1-29-2015 Mrea Csorba

Mrea Csorba Flyer

The Center for Interpretive and Qualitative Research

(CIQR -- "seeker": http://www.duq.edu/ciqr/)
Click here for video of the event

Date: Thursday, January 29th, 2015
Time: 4:30-6:00
Location: Berger Gallery (207 College Hall), Duquesne University
Title: At the Hands of Farmers, Grave Robbers, Archaeologists, and Historians: The Uneven Fate of Eurasian Steppe Artifacts
Presenter: Dr.Mrea Csorba, adjunct Assistant Professor, Duquesne University and the University of Pittsburgh

Presentation Details:

Small, portable bronzes of Iron Age populations have been discovered across Eurasia from the Danube to the Amur rivers. Many sites were unearthed under compromised archeological circumstances but only some were discounted or misinterpreted. This paper focuses on diagnostic stag plaques recovered early in the twentieth century from the two lateral ends of the Eurasian steppe. It argues that scholarly assessment of material from northeast China and the Carpathian Basin of Hungary was derailed for nearly a century by mistaken assumptions, Western presumptions and nationalism of 20th century geopolitics.

​Art historian Mrea Csorba received all three of her academic degrees from the University of Pittsburgh and teaches art history at the University of Pittsburgh and Duquesne University as adjunct Assistant Professor since the early 90's.
Her MA thesis (1987) investigated horse-reliant cultures associated with Iron Age Scythian steppe culture. Her Ph.D. (1997) expanded research of pastoral groups to non-Chinese populations documented in northern China.
Current research continues the theme documenting diagnostic artifacts of Iron Age cultures into the lateral reaches of the Eurasian steppes. She first presented on the gold stag plaques of Hungary at the International Conference on China's Northern Zone at University of Pittsburgh, May 2012. She also presented Hungarian material with parallel material recently excavated in northeast China at the International Symposium hosted by the 1st Emperor's Institute of Archaeology in Xian, China, August, 2013. This presentation, "At the Hands of Farmers, Grave Robbers, Archeologists and Historians: The Uneven Fate of Eurasian Steppe Artifacts," is part of a paper delivered last May at the 2014 American Hungarian Educators' Association (AHEA) conference at the University of Florida in Gainesville entitled "A Bird Head in the Ear (and Tail) of a Stag."

All interested faculty, graduate students, and other parties are invited. Refreshments will be served.
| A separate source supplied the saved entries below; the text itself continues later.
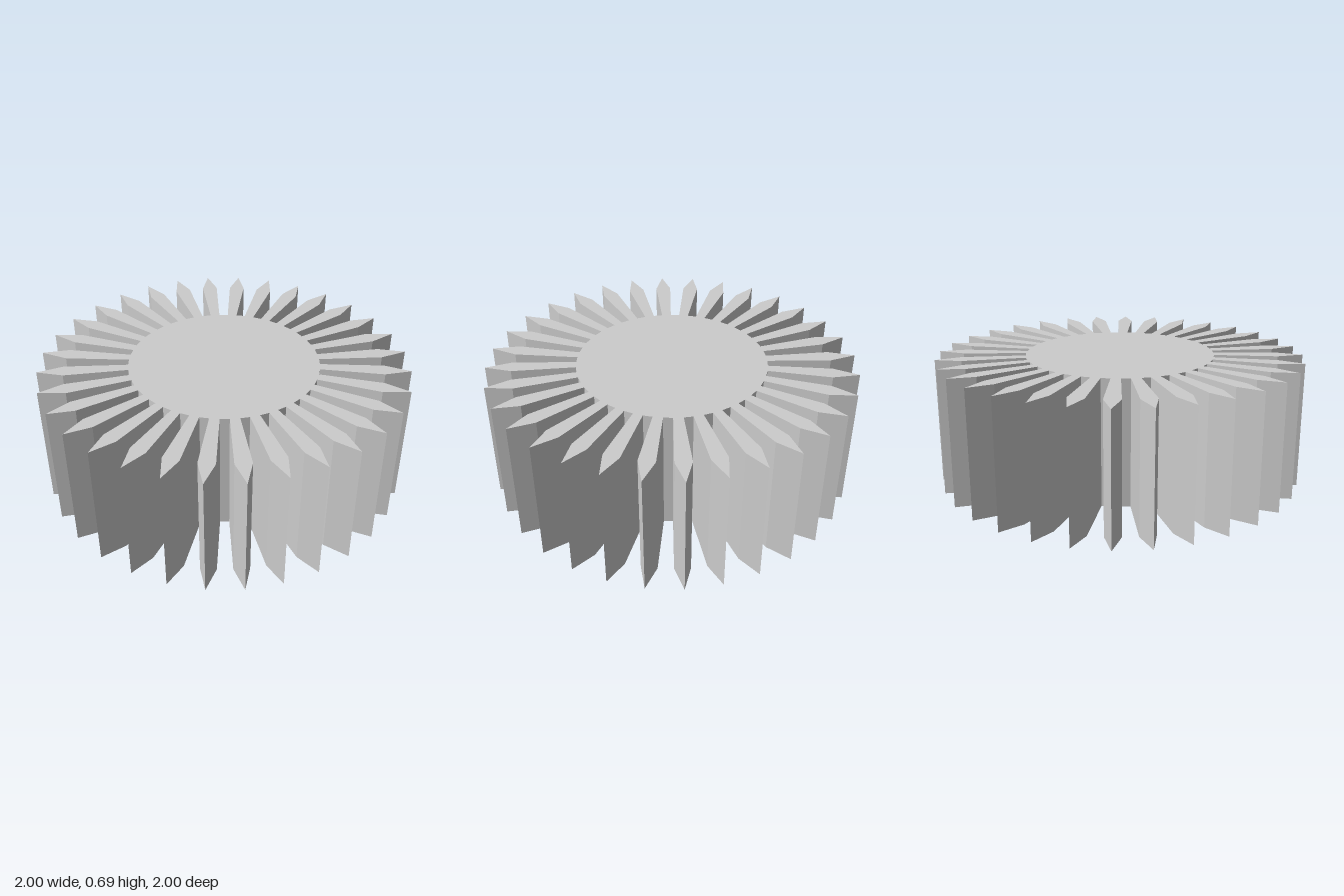
import * as THREE from 'three';

const TEETH = 32;
const HEIGHT = 0.69;
const PHASE = THREE.MathUtils.degToRad(3.15);

// One tooth along +x as [radial, sideways] points: root, shoulder, tip, shoulder, root
const TOOTH = [[0.516, -0.026], [0.86, -0.043], [1.0015, 0], [0.86, 0.043], [0.516, 0.026]];

export function createModel() {
  const group = new THREE.Group();
  group.name = 'splinedWheel';

  // Closed outline: the same pointed tooth repeated around the hub
  const outline = [];
  for (let i = 0; i < TEETH; i++) {
    const angle = PHASE + (i / TEETH) * Math.PI * 2;
    for (const [r, s] of TOOTH) {
      outline.push(new THREE.Vector2(r, s).rotateAround(new THREE.Vector2(), angle));
    }
  }

  // Extrude the hub and teeth as one solid, then lay it flat on the ground
  const geometry = new THREE.ExtrudeGeometry(new THREE.Shape(outline), {
    depth: HEIGHT, bevelEnabled: false,
  });
  geometry.rotateX(Math.PI / 2);
  geometry.translate(0, HEIGHT, 0);

  const material = new THREE.MeshStandardMaterial({ color: 0xcccccc, flatShading: true });
  const wheel = new THREE.Mesh(geometry, material);
  wheel.name = 'hubWithTeeth';
  group.add(wheel);
  return group;
}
For inquiries concerning CIQR, please contact the Center Coordinator, Fred Evans, Dept. of Philosophy, at evansf@duq.edu, 396-6507, or visit the CIQR website at www.duq.edu/ciqr.

*The Center has been officially approved by the Dean of the College and Graduate School of Liberal Arts, The Graduate Council of the College, and the Council of Deans for the University. It is based in the College but open to members of all the schools of the University. It includes interpretive and qualitative research in both the humanities and the social and behavioral sciences (including the practice of the latter in Nursing, Education, Occupational Therapy and other professional schools).